“The best practice is to use a credit card rather than a debit card,” said Eva Velasquez, chief executive officer of the Identity Theft Resource Center. “When someone gets access to your debit card, they’re taking your cold, hard cash. You don’t have the same protection on a debit card as you do on a credit card.”

Be it $2 or $2 million, if a fraudulent charge is made on a credit card and reported in 60 days, the card holder will only be responsible for a maximum of $50. Those who use a debit card must report fraudulent charges within two days to cap their liability at $50. If debit card users don’t make a report within the two-day window, their financial responsibility is upped to $500. After 60 days, a debit card user may lose all the money stolen from the account, according to Velasquez.

“With a credit card, companies will protect you against stolen cards,” said John Warner of San Andreas, who worked for a company that made card payment devices. “With a debit card (after a certain amount of time), all sales are final. You’ll call up your bank and say you have a fraud. They’ll say, ‘Well, the 50 cents left in your account will buy you a cup of coffee.’ That’s why they say to guard your Personal Identi-fication Number.”

Tiny cameras disguised as ornamentation or phony keypad-overlays can be attached to pumps and ATMs to record PINs as they’re typed into keypads. Covering keypads while typing is a good way to block electronic eyes from spotting PINs, and avoiding conspicuous keypads serves as an additional safety measure, Velasquez said.

An added security measure on credit and debit cards alike is a card security code – a three-digit number on cards that is not stored on the magnetic encryption striping the backs of payment cards. Most online vendors require the code before a purchase is made, but some websites lack the added security step and attract those with ill-gotten card information.

The second, and newer, model of card skimmers is an undetectable card reader thieves put inside gas pumps that intercepts card information before it becomes a payment. Unfortunately for some Calaveras County residents, the latter is the more dangerous of the two, and it was what was found in gas pumps throughout the area.
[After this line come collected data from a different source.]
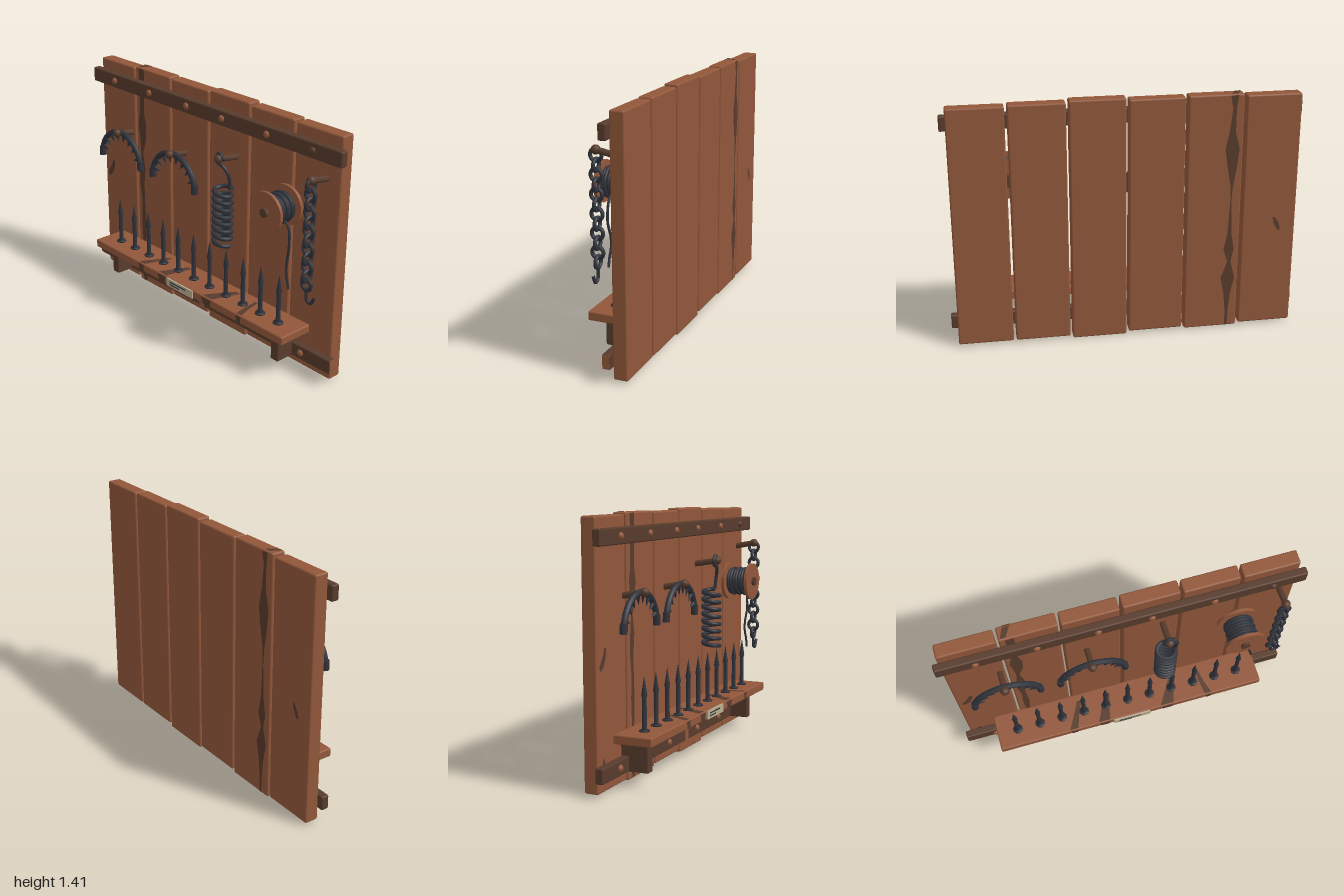
import * as THREE from 'three';
import { RoundedBoxGeometry } from 'three/addons/geometries/RoundedBoxGeometry.js';

const mat = (name, color, side = THREE.FrontSide) => {
  const m = new THREE.MeshStandardMaterial({ color, side });
  m.name = name;
  return m;
};
const V = (x, y, z) => new THREE.Vector3(x, y, z);

export function createModel() {
  const root = new THREE.Group();
  root.name = 'toolRack';
  const wood = mat('reddish wood', 0x91573a, THREE.DoubleSide);
  const dark = mat('dark wood', 0x573b2c, THREE.DoubleSide);
  const metal = mat('dark iron', 0x30333b);
  const cream = mat('cream plate', 0xb9ad90);

  const add = (name, geo, m, x = 0, y = 0, z = 0, parent = root) => {
    const mesh = new THREE.Mesh(geo, m);
    mesh.name = name;
    mesh.position.set(x, y, z);
    parent.add(mesh);
    return mesh;
  };
  const group = (name, x = 0, y = 0, z = 0) => {
    const g = new THREE.Group();
    g.name = name;
    g.position.set(x, y, z);
    root.add(g);
    return g;
  };
  // rounded box given by its extents
  const box = (name, m, x0, x1, y0, y1, z0, z1, r = 0.008) =>
    add(name, new RoundedBoxGeometry(x1 - x0, y1 - y0, z1 - z0, 2, r), m,
      (x0 + x1) / 2, (y0 + y1) / 2, (z0 + z1) / 2);
  // round bar between two points
  const rod = (name, a, b, r0, r1, m, parent = root, sides = 10) => {
    const mesh = add(name, new THREE.CylinderGeometry(r1, r0, a.distanceTo(b), sides), m, 0, 0, 0, parent);
    mesh.position.copy(a).lerp(b, 0.5);
    mesh.quaternion.setFromUnitVectors(V(0, 1, 0), b.clone().sub(a).normalize());
    return mesh;
  };
  const wire = (name, pts, r, parent = root, n = 32) =>
    add(name, new THREE.TubeGeometry(new THREE.CatmullRomCurve3(pts), n, r, 8), metal, 0, 0, 0, parent);
  // painted stain: rows of [y, left, right]
  const stain = (name, rows, z, parent = root) => {
    const pts = [...rows.map(([y, l]) => new THREE.Vector2(l, y)),
      ...rows.slice().reverse().map(([y, , r]) => new THREE.Vector2(r, y))];
    return add(name, new THREE.ShapeGeometry(new THREE.Shape(pts)), dark, 0, 0, z, parent);
  };

  // Back board
  const ends = [[0.02, 1.4], [0.01, 1.41], [0.02, 1.405], [0.005, 1.415], [0.02, 1.405], [0.02, 1.4]];
  ends.forEach(([y0, y1], i) => {
    const x = -0.97 + i * 0.325;
    box('plank', wood, x, x + 0.31, y0, y1, -0.155, -0.075, 0.01);
  });

  // Stains on the board
  stain('frontStreak', [[1.405, -0.612, -0.565], [1.25, -0.608, -0.567], [1.14, -0.61, -0.57],
    [1.06, -0.625, -0.553], [0.97, -0.612, -0.56], [0.88, -0.605, -0.588], [0.78, -0.617, -0.57],
    [0.68, -0.622, -0.582], [0.56, -0.605, -0.58], [0.44, -0.612, -0.573], [0.3, -0.605, -0.58],
    [0.2, -0.618, -0.56], [0.1, -0.615, -0.568], [0.015, -0.604, -0.578]], -0.073);
  stain('backStreak', [[1.405, -0.61, -0.565], [1.33, -0.6, -0.58], [1.2, -0.6, -0.565],
    [1.1, -0.625, -0.545], [1.0, -0.615, -0.56], [0.88, -0.596, -0.582], [0.79, -0.59, -0.584],
    [0.6, -0.598, -0.575], [0.5, -0.615, -0.555], [0.42, -0.6, -0.58], [0.32, -0.625, -0.545],
    [0.22, -0.605, -0.565], [0.12, -0.595, -0.575], [0.015, -0.592, -0.578]], -0.157);
  stain('frontBlotch', [[0.75, -0.895, -0.875], [0.72, -0.905, -0.875], [0.69, -0.925, -0.885],
    [0.66, -0.945, -0.9], [0.64, -0.94, -0.925]], -0.073);
  stain('smallBlotch', [[0.19, -0.915, -0.9], [0.165, -0.925, -0.9]], -0.073);
  stain('backBlotch', [[0.68, -0.85, -0.835], [0.64, -0.875, -0.845], [0.6, -0.885, -0.868]], -0.157);
  stain('topStreak', [[0.085, -0.635, -0.605], [0.145, -0.61, -0.57]], 1.412).rotation.x = -Math.PI / 2;
  root.children.at(-1).position.set(0, 1.412, 0);
  root.children.at(-1).rotation.x = Math.PI / 2;
  root.children.at(-1).scale.y = -1;

  // Cross battens with domed rivets
  const battens = [
    [1.255, 1.34, [-0.79, -0.465, -0.14, 0.15, 0.49, 0.81]],
    [0.085, 0.167, [-0.82, -0.52, -0.24, 0.14, 0.465, 0.79]],
  ];
  battens.forEach(([y0, y1, xs], row) => {
    box('batten', dark, -1, 1, y0, y1, -0.075, -0.03);
    xs.forEach((x, i) => {
      const m = row === 0 && i === 5 ? dark : wood;
      add('rivet', new THREE.SphereGeometry(0.02, 12, 8), m, x, (y0 + y1) / 2, -0.03).scale.z = 0.75;
    });
  });
  add('battenPatch', new THREE.BoxGeometry(0.04, 0.074, 0.004), wood, -0.008, 0.126, -0.029);
  add('battenEnd', new THREE.BoxGeometry(0.004, 0.074, 0.038), wood, 0.999, 0.126, -0.052);

  // Shelf with brackets, worn patches and a plate
  box('shelf', wood, -0.81, 0.81, 0.245, 0.295, -0.075, 0.142);
  for (const s of [-1, 1]) box('bracket', dark, s * 0.7 - 0.027, s * 0.7 + 0.027, 0.085, 0.247, -0.075, 0.08, 0.005);
  for (const [x, w, lean] of [[-0.36, 0.05, 0.06], [-0.17, 0.07, 0.04], [0.22, 0.08, 0.06], [0.48, 0.04, -0.04]]) {
    const top = stain('shelfStain', [[-0.135, x - w / 2, x + w / 2], [-0.06, x - w * 0.3 + lean * 0.5, x + w * 0.4 + lean * 0.5],
      [0.03, x + lean, x + lean + w * 0.5]], 0);
    top.rotation.x = -Math.PI / 2;
    top.position.y = 0.2965;
    stain('shelfEdgeStain', [[0.25, x - w * 0.3, x + w * 0.4], [0.29, x - w / 2, x + w / 2]], 0.1435);
  }
  add('plate', new THREE.BoxGeometry(0.225, 0.048, 0.009), cream, -0.002, 0.27, 0.1465);
  add('plateLine', new THREE.BoxGeometry(0.14, 0.007, 0.002), metal, -0.015, 0.278, 0.1515);
  add('plateLine', new THREE.BoxGeometry(0.08, 0.007, 0.002), metal, -0.045, 0.262, 0.1515);

  // Row of spikes
  const spikeProfile = [[0, 0], [0.03, 0], [0.028, 0.007], [0.013, 0.011], [0.012, 0.175],
    [0.016, 0.19], [0.009, 0.235], [0, 0.29]].map(([r, y]) => new THREE.Vector2(r, y));
  const spikeGeo = new THREE.LatheGeometry(spikeProfile, 10);
  for (let i = 0; i < 11; i++) add('spike', spikeGeo, metal, -0.684 + i * 0.1367, 0.295, 0.04);

  // Pegs
  const peg = (x, y, z) => {
    rod('peg', V(x, y - 0.022, -0.08), V(x, y, z), 0.017, 0.017, dark);
    add('pegKnob', new THREE.SphereGeometry(0.025, 12, 8), dark, x, y, z);
  };
  peg(-0.685, 1.012, 0.045);
  peg(-0.2, 1.012, 0.045);
  peg(0.225, 1.11, 0.06);
  peg(0.875, 1.178, 0.042);

  // Toothed half-ring jaws
  for (const cx of [-0.682, -0.196]) {
    const jaw = group('toothedJaw', cx, 0.825, 0.022);
    add('jawArc', new THREE.TorusGeometry(0.186, 0.017, 8, 32, Math.PI), metal, 0, 0, 0, jaw);
    for (const s of [-1, 1]) rod('jawEnd', V(s * 0.186, -0.004, 0), V(s * 0.183, 0.05, 0), 0.02, 0.02, metal, jaw);
    for (let i = 0; i < 8; i++) {
      const a = Math.PI * (0.11 + i * 0.78 / 7), c = Math.cos(a), s = Math.sin(a);
      rod('jawTooth', V(c * 0.178, s * 0.178, 0), V(c * 0.125, s * 0.125, 0), 0.015, 0, metal, jaw, 6);
    }
  }

  // Coil spring with hook
  const spring = group('spring', 0.225, 0, 0.025);
  const coil = [];
  const turns = 8;
  for (let i = 0; i <= turns * 12; i++) {
    const a = i / 12 * Math.PI * 2;
    coil.push(V(Math.cos(a) * 0.052, 0.6 + 0.34 * i / (turns * 12), Math.sin(a) * 0.047));
  }
  wire('springCoil', coil, 0.0125, spring, 260);
  wire('springHook', [V(0.052, 0.94, 0), V(0.056, 1.0, 0.005), V(0.045, 1.045, 0.015), V(0.015, 1.075, 0.025),
    V(-0.02, 1.085, 0.025), V(-0.027, 1.11, 0.025), V(0, 1.138, 0.025), V(0.026, 1.115, 0.025)], 0.01, spring);
  for (const [x, y, z] of [[0.052, 0.6, 0], [0.026, 1.115, 0.025]])
    add('springTip', new THREE.SphereGeometry(0.0125, 8, 6), metal, x, y, z, spring);

  // Wire spool
  const spool = group('spool', 0.645, 0.955, 0);
  const disc = (name, r, z0, z1, m, sides) =>
    rod(name, V(0, 0, z0), V(0, 0, z1), r, r, m, spool, sides);
  disc('spoolAxle', 0.035, -0.08, -0.03, dark, 12);
  disc('spoolFlange', 0.111, -0.042, -0.024, wood, 32);
  disc('spoolFlange', 0.111, 0.106, 0.124, wood, 32);
  disc('spoolCore', 0.07, -0.03, 0.11, metal, 24);
  disc('spoolNut', 0.027, 0.12, 0.14, dark, 6);
  for (let i = 0; i < 7; i++)
    add('wireTurn', new THREE.TorusGeometry(0.073 + (i % 2) * 0.006, 0.009, 8, 28), metal, 0, 0, -0.012 + i * 0.0175, spool);
  wire('wireTail', [V(0.705, 0.91, 0.045), V(0.738, 0.88, 0.045), V(0.75, 0.78, 0.048), V(0.733, 0.69, 0.04),
    V(0.729, 0.64, 0.04), V(0.742, 0.58, 0.045), V(0.754, 0.53, 0.045)], 0.007);

  // Chain with end hook
  const chain = group('chain', 0.875, 0, 0.042);
  const link = new THREE.TorusGeometry(0.031, 0.0105, 8, 18);
  for (let i = 0; i < 12; i++)
    add('chainLink', link, metal, 0, 1.152 - i * 0.05, 0, chain).rotation.y = i % 2 ? 0 : Math.PI / 2;
  wire('chainHook', [V(0, 0.575, 0), V(0.002, 0.535, 0), V(0.008, 0.512, 0), V(0.035, 0.505, 0),
    V(0.045, 0.52, 0), V(0.058, 0.55, 0)], 0.009, chain);

  return root;
}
With Bluetooth technology that sends information short distances using radio waves, thieves can use smart phones to tap into a wealth of stolen credit and debit card information. The new skimmers send card numbers to a thief wirelessly from about 164 feet away, according to Seth Hanford, the manager of a threat research team at the Cisco Company.

Fitted with wireless transmission devices or not, these skimmers are the biggest threat to the publics’ financial security, because unlike their antiquated predecessors, these new, sleek skimming devices can’t be detected from the outside of a pump. And, to get inside a gas pump and install a skimmer, thieves don’t need advanced skills.

“To sit here in 2013 when a lot of gas stations have pumps that are relatively new and are liable to an attack, that’s negligence at best,” Warner said. “You can’t put it on the back of the guy who owns the gas station. The bottom line is that 90 percent of the blame is on the pump-maker and 10 percent is on the on the oil franchise that doesn’t demand a safer product.”

Seals are stuck to the outside of gas pumps at the Shell station in San Andreas and on many other gas stations in the county. When the door to a gas pump is open, the seal must be peeled off. Even if criminals try to stick the seal back on, the words “void” appear across the sticker – a clear sign of tampering.

“(These scams are) an opportunity to start a dialogue with your bank. … But do your due diligence and monitor your transactions,” Warner said. “It’s a lot harder for someone to continue to compromise your information if you’re monitoring it.”